D.C. pulls plugs on pesky parsnip

It’s been all too easy to eat or play with the munchies while in Washington, D.C.

The city is constantly plagued by tons of post-midnight muffins, doughnuts, hamburgers and whatever else you might want to throw on your plate.

Last summer, we were warned about a handful of dangerous “parasites” floating above. All they needed was a little attention. Well, they got it Monday.

The city Department of Health and its partners with the Food and Drug Administration, the Department of Public Works and the Department of Parks and Recreation announced their plan to control the dangerous parsnip stock as it was being released around the city.

Philadelphia and San Francisco take issue with the parsnip. In Seattle, last year, a man was recorded cutting the crawfish-like “parasites” from flowers around Lake Union.

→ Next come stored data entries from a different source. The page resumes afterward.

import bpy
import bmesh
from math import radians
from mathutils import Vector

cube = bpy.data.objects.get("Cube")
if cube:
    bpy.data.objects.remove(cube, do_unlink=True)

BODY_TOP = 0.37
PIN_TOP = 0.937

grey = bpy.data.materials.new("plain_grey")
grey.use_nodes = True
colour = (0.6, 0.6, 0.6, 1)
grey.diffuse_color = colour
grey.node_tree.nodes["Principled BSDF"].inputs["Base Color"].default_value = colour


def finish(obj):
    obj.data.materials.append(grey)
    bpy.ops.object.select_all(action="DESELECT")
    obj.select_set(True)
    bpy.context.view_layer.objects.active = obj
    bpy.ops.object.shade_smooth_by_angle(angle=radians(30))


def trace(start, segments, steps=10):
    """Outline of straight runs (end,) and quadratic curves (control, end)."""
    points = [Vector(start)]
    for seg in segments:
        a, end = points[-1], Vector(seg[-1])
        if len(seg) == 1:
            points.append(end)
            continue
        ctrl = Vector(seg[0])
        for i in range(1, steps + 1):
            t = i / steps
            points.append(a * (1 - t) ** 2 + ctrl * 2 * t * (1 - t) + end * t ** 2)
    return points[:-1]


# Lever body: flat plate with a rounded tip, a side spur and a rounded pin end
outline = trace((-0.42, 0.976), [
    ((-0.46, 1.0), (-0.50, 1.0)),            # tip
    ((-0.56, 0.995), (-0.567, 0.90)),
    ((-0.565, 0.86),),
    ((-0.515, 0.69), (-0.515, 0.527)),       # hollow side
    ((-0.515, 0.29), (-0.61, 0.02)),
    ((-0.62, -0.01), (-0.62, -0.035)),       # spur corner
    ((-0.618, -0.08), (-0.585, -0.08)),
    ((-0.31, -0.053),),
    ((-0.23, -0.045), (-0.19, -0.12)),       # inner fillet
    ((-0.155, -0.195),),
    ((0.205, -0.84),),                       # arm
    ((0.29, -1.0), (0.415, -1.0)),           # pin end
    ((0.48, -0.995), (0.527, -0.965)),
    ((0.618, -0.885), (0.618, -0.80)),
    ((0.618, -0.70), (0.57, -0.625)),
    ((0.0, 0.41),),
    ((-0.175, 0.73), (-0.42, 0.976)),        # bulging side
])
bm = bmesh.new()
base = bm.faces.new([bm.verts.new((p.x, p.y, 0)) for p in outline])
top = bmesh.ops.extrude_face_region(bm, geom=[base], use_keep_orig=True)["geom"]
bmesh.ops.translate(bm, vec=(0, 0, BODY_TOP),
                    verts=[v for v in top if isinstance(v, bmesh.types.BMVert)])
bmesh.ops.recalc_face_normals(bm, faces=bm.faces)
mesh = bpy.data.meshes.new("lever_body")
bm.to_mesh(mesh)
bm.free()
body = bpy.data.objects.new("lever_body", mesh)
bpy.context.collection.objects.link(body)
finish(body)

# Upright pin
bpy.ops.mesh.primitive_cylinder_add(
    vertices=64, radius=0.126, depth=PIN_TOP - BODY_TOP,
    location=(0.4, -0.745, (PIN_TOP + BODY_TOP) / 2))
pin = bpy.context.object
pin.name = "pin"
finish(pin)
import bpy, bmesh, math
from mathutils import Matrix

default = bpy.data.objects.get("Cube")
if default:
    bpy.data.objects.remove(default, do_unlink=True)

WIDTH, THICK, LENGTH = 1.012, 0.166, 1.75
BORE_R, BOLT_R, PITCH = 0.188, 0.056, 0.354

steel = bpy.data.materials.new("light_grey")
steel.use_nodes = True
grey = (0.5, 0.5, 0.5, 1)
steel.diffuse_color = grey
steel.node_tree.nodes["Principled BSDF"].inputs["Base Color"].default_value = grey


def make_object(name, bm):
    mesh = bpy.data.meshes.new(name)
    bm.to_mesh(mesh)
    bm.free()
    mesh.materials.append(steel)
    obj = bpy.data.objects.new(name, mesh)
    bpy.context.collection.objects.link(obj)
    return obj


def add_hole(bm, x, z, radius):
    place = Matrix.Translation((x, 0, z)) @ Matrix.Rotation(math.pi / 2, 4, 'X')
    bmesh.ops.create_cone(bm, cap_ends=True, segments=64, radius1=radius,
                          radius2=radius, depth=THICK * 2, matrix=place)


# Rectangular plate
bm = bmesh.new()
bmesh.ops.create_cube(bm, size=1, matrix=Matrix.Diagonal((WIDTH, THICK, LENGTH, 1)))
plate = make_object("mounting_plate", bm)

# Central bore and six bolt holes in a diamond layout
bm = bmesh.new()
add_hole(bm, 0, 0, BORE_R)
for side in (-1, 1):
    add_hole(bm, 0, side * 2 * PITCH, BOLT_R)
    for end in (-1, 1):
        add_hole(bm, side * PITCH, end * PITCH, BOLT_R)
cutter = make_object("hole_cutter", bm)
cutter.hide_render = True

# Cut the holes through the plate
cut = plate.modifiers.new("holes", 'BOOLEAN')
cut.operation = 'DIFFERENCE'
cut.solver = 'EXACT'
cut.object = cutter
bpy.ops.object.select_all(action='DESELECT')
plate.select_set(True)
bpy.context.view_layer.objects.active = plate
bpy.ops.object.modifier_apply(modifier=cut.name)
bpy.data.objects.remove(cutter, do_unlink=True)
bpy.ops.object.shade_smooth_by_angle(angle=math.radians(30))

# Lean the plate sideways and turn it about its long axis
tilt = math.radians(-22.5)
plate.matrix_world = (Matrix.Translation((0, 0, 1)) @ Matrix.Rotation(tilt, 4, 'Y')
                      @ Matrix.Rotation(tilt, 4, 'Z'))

Here in Washington, the DPW helps keep track of local bugs and has announced it has halted the release of parsnip water – the bug from which the parsnip is derived – in the Region 7 Water-Bottle Creek system.

The colorful invasive species has slimy purple and orange wings, and small iridescent yellow jewels.

Don’t see parsnip around? Look up, and you’ll see hawks, sharp-toothed owls, owls – anything to protect their territory.

But do we really need a drink of water made from a plant that’s constantly shrinking?

Fortunately, none of that is happening here.

“We are focused on moving as quickly as possible to protect public health, the environment and the city from dangerous insects,” the city Health Department said in a release.

It called the Mosquito Plan to Control Parasites, or MPCP2, a response to widespread fear about the bugs.

Leave a Comment